Sophisticated bots are now mimicking human behaviour online

The quality of online traffic has always been a persistent concern for marketers and users alike. At points in time bots even accounted for more than half of all internet traffic. Illegitimate traffic- which is anything that doesn’t come from human users- comes in many different forms. From data-centre traffic, web page preloading, and hijacked devices all contribute to wasted ad funds as ads are spent ineffectually. One of the major challenges the digital advertising industry faces is the lack of knowledge on how bot traffic works and its impact on businesses. According to a survey conducted by Distil Networks, both marketing buyers and suppliers could not agree on the scale of the problem. 37% of buyers willing to pay for confirmed human traffic, yet almost 40% of buyers and suppliers declining to voice their opinion on the issue- we can conclude they either don’t understand the bot problem or how to tackle the problem.

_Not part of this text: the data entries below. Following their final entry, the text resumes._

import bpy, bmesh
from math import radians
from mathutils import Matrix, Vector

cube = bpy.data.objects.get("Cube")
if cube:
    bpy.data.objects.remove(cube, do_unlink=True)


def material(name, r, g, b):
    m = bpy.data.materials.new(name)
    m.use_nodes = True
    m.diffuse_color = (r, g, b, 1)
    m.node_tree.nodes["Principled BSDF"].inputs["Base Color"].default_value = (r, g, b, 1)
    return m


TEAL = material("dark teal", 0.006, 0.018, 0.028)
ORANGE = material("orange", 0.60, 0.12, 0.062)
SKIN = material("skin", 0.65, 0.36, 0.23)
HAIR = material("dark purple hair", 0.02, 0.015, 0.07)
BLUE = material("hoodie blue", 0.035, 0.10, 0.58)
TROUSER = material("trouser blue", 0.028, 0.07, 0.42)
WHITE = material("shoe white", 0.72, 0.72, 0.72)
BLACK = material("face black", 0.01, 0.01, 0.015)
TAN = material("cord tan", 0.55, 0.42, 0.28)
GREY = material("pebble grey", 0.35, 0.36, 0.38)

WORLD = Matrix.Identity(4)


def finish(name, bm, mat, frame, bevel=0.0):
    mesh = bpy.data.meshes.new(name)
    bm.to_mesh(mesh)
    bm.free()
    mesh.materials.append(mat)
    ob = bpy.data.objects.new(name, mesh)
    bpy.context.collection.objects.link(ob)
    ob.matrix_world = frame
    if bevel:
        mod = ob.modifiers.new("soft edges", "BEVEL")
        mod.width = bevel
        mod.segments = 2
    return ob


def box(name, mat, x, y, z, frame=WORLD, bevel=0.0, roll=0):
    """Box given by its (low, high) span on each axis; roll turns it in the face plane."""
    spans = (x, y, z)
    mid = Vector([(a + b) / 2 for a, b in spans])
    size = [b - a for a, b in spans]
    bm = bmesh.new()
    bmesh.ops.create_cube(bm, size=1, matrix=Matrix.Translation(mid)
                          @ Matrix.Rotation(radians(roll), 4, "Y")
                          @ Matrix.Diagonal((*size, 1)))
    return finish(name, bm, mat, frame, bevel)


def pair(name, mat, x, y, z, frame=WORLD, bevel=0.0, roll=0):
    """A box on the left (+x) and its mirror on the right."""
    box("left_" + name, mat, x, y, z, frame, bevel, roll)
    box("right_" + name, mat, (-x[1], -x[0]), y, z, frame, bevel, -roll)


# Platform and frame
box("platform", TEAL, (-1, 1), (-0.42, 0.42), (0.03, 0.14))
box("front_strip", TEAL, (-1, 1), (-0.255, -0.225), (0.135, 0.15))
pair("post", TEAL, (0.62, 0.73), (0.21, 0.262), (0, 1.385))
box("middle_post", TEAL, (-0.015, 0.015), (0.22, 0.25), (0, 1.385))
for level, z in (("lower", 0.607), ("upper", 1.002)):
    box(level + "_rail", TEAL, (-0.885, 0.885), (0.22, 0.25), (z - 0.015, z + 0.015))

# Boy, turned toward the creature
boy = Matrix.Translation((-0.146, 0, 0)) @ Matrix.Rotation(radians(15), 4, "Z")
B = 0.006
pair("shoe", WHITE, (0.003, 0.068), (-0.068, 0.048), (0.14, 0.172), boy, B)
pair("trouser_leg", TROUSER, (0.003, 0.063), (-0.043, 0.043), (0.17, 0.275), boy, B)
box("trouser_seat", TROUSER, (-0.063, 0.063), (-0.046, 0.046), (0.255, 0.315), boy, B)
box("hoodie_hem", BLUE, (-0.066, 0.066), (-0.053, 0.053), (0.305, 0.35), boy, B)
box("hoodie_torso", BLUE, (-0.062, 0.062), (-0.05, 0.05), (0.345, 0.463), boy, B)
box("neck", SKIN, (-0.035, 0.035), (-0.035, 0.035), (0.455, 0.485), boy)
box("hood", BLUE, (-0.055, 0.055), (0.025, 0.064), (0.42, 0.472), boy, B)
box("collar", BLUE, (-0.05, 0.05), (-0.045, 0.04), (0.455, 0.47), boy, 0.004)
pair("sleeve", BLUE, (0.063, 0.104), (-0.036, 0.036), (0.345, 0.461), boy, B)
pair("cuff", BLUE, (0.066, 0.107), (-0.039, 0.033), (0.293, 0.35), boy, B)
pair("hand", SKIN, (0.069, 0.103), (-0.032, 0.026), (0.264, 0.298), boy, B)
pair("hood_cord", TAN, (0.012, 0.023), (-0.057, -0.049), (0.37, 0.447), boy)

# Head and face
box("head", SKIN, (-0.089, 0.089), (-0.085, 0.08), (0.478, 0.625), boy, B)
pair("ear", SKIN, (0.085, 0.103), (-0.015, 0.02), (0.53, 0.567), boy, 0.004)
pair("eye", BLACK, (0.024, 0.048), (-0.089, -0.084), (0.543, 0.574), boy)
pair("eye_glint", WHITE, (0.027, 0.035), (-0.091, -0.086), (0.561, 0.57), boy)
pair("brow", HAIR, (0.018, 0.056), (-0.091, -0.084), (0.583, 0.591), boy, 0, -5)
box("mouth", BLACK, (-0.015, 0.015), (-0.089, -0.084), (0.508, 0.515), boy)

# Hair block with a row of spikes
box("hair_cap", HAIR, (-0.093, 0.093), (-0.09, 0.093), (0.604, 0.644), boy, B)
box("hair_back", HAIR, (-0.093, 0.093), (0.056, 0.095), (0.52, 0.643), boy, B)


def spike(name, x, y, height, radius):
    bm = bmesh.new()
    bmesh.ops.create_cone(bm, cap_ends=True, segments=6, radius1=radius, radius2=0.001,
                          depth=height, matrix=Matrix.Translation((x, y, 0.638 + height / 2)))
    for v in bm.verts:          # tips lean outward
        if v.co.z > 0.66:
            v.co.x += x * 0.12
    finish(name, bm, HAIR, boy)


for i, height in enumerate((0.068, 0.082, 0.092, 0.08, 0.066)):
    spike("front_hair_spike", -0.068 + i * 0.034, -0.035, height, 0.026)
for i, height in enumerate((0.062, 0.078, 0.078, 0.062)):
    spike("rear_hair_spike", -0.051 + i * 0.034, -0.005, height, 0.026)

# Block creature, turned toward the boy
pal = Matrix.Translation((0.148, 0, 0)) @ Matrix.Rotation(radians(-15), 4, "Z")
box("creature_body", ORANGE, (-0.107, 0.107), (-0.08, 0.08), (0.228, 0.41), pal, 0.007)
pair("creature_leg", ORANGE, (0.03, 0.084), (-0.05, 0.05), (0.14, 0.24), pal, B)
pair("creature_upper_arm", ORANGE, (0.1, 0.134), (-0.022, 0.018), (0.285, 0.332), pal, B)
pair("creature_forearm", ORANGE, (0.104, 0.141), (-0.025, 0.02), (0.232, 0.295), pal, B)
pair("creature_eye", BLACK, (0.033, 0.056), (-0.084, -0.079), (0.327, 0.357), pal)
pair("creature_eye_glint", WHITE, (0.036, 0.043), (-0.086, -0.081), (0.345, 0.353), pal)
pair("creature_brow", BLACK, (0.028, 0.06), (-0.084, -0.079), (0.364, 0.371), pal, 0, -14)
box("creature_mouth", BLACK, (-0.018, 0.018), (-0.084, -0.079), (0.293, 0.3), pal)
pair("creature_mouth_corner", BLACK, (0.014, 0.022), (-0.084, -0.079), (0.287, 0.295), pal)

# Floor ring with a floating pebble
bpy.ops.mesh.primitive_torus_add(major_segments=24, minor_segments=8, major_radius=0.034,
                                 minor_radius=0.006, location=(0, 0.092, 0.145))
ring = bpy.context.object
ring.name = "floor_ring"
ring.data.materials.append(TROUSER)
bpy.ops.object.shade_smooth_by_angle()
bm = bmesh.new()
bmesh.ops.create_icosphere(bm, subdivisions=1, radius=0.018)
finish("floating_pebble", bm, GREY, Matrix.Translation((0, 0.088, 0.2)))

However 2016 is bringing about new challenges as more sophisticated bots are emerging becoming a much bigger problem. Advanced Persistent Bots (APBs) are able to mimic human behaviour, load JavaScript, spoof IP addresses and perform browser automation. According to co-founder and CEO of Distil Networks, Rami Essaid, 88% of 2015 bad bot traffic were APBs. This tells us that bot makers have already taken note of traditional bot detection techniques and are finding more refined ways to invade websites.

In addition to APBs, there has been a significant increase in new internet users in the past year from emerging economies such as China, India, and Indonesia putting the population of humans on the web about 54.44% of all web traffic. Some countries do experience higher bot rates than others

According to Distil, 39% of bots now behave like regular a human user which leads to plenty of false negatives when trying to identify these bots. If a bot is able to load sources like JavaScript they are able to throw off tools like Google Analytics and over half of bad bots are now able to do this. Bots can now use the standard nine-to-five schedule to blend in with regular traffic by masking their behaviour and shifting their IP addresses, making them incredibly difficult to track.

Download the full report for more details on trends in the bot industry: